The directorate’s primary role is to help protect the nation’s military from cyberattacks by expanding its ability to detect and shut down malicious activities in cyberspace.
Ghana, which reportedly has more than 23 million internet users, is among the top countries in Africa for commitments in cybersecurity. It is also among the only 14 nations in the continent to sign a convention on cybersecurity and personal data protection.
Despite its increased investments, the country has experienced a significant increase in online fraud, with more than $4 million in financial losses recorded in the first half of 2023.
Vital to National Defense
During the new initiative’s announcement, GAF chief of the defense staff Vice Adm. Seth Amoama highlighted the need to protect the country’s data, network, communications infrastructure, and military assets.

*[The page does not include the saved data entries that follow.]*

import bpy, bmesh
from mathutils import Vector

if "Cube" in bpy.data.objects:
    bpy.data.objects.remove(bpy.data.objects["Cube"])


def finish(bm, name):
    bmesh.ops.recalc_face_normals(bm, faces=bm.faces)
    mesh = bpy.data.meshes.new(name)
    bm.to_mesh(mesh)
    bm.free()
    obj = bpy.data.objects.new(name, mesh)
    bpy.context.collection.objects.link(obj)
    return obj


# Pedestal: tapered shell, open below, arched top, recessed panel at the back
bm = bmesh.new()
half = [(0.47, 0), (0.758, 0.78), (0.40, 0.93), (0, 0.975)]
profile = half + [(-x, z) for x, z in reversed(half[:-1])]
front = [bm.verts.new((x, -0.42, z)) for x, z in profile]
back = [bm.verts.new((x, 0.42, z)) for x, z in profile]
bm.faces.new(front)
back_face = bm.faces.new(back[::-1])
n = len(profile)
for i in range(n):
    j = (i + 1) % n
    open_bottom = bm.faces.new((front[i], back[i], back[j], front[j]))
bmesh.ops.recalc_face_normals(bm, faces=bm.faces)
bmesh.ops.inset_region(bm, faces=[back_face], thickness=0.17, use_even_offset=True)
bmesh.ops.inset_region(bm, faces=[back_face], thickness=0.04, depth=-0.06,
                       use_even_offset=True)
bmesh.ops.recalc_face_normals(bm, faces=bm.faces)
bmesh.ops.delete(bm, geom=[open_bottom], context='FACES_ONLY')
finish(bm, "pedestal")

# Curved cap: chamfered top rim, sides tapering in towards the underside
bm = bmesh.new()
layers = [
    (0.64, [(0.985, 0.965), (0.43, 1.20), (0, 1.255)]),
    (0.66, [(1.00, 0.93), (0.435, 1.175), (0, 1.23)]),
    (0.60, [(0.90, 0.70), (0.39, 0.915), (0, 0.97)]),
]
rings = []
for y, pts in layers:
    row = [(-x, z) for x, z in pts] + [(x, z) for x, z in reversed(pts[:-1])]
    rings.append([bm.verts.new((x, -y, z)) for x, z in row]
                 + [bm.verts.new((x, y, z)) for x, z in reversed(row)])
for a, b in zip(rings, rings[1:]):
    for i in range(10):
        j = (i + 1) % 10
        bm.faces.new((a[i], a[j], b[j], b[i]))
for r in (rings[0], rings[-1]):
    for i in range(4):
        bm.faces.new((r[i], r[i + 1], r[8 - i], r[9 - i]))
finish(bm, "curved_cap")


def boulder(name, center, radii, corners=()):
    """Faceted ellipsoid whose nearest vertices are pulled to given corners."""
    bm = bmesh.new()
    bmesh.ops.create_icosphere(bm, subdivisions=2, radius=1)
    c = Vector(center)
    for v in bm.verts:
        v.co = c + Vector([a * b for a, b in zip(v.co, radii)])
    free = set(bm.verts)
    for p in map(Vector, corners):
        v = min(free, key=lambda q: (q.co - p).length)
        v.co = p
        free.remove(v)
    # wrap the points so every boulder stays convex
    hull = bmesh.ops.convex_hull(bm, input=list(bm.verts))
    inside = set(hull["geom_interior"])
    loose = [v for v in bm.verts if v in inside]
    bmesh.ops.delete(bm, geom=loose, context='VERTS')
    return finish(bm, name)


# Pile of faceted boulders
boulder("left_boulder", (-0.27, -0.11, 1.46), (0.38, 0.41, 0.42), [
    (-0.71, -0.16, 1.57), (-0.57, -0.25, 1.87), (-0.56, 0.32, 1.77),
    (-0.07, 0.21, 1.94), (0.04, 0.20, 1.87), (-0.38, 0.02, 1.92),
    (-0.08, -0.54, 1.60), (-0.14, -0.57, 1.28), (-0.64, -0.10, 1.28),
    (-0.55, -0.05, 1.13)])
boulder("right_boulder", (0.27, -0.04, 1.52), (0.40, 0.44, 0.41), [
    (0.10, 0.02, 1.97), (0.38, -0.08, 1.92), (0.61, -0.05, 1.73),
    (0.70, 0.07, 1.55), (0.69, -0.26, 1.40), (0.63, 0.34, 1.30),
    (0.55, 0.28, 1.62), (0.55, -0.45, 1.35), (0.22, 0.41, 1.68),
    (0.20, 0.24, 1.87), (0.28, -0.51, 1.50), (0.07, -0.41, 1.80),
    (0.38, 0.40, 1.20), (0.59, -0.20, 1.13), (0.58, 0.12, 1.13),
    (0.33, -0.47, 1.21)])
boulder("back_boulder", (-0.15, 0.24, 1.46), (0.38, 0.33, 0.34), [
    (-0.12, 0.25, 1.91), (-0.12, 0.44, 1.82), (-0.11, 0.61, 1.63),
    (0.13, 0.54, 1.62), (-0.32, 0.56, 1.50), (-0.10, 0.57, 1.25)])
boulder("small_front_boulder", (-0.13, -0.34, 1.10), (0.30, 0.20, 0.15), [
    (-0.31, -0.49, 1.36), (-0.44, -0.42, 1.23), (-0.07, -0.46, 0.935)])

He said security in cyberspace is as vital to national defense as security on land, sea, air, and space.
The official also stressed the importance of improving the cyber awareness of soldiers and other security personnel, saying it should be a top priority.
“As we take steps to protect our critical information infrastructure, we want to assure all that efforts are being made for members of the GAF to understand the cyber threats, vulnerabilities, and their impact on mission readiness,” he explained.
Addressing Knowledge Gap
Accra-based cybersecurity analyst Samuel Sarfo claimed that many Ghanaians lack awareness of the risks in cyberspace, making them easy targets.
He urged authorities to continue strengthening the country’s cybersecurity by educating people about such risks and collaborating with other sectors to track and respond to attacks.
“As the nation continues to embrace digital transformation, enhancing cybersecurity measures, raising awareness, and fostering collaboration between stakeholders are vital to mitigate the escalating costs of cybercrime,” Sarfo wrote on LinkedIn.
“By taking proactive steps, Ghana can safeguard its digital future, protect its citizens and businesses, and fortify its position in the global digital landscape.”